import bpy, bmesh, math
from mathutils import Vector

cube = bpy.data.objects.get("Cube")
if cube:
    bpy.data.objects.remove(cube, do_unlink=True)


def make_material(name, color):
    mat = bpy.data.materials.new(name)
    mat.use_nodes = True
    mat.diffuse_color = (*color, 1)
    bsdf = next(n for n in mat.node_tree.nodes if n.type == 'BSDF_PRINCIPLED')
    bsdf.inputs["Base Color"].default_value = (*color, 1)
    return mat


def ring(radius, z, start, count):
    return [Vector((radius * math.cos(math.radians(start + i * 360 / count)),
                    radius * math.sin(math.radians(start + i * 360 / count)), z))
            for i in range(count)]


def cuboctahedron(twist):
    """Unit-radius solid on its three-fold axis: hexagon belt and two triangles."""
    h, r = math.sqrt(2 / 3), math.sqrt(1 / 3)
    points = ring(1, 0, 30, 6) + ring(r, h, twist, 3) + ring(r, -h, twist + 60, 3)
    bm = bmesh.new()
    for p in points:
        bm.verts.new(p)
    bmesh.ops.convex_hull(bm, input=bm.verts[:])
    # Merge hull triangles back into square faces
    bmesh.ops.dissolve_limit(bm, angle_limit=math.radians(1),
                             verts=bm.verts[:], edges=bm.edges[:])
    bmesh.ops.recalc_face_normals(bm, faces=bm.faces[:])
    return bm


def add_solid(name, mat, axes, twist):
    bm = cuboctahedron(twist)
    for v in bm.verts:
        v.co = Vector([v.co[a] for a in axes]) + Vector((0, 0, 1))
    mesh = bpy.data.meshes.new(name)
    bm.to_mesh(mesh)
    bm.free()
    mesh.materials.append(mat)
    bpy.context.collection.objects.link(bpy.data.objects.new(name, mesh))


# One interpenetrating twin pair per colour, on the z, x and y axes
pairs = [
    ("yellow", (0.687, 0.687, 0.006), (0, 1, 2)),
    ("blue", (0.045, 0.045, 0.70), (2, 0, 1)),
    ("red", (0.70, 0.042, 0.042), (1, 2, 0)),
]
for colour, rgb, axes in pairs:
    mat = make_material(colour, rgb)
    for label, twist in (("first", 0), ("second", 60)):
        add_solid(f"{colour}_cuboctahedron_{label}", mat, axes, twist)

---------------

▶ **Task brief**:
In the data above, find the line that contains "return [Vector((radius *" and the line that contains "bm.to_mesh(mesh)". Repeat exactly those lines and every line between them, and only those.

▶ **Solved exercise**:
    return [Vector((radius * math.cos(math.radians(start + i * 360 / count)),
                    radius * math.sin(math.radians(start + i * 360 / count)), z))
            for i in range(count)]


def cuboctahedron(twist):
    """Unit-radius solid on its three-fold axis: hexagon belt and two triangles."""
    h, r = math.sqrt(2 / 3), math.sqrt(1 / 3)
    points = ring(1, 0, 30, 6) + ring(r, h, twist, 3) + ring(r, -h, twist + 60, 3)
    bm = bmesh.new()
    for p in points:
        bm.verts.new(p)
    bmesh.ops.convex_hull(bm, input=bm.verts[:])
    # Merge hull triangles back into square faces
    bmesh.ops.dissolve_limit(bm, angle_limit=math.radians(1),
                             verts=bm.verts[:], edges=bm.edges[:])
    bmesh.ops.recalc_face_normals(bm, faces=bm.faces[:])
    return bm


def add_solid(name, mat, axes, twist):
    bm = cuboctahedron(twist)
    for v in bm.verts:
        v.co = Vector([v.co[a] for a in axes]) + Vector((0, 0, 1))
    mesh = bpy.data.meshes.new(name)
    bm.to_mesh(mesh)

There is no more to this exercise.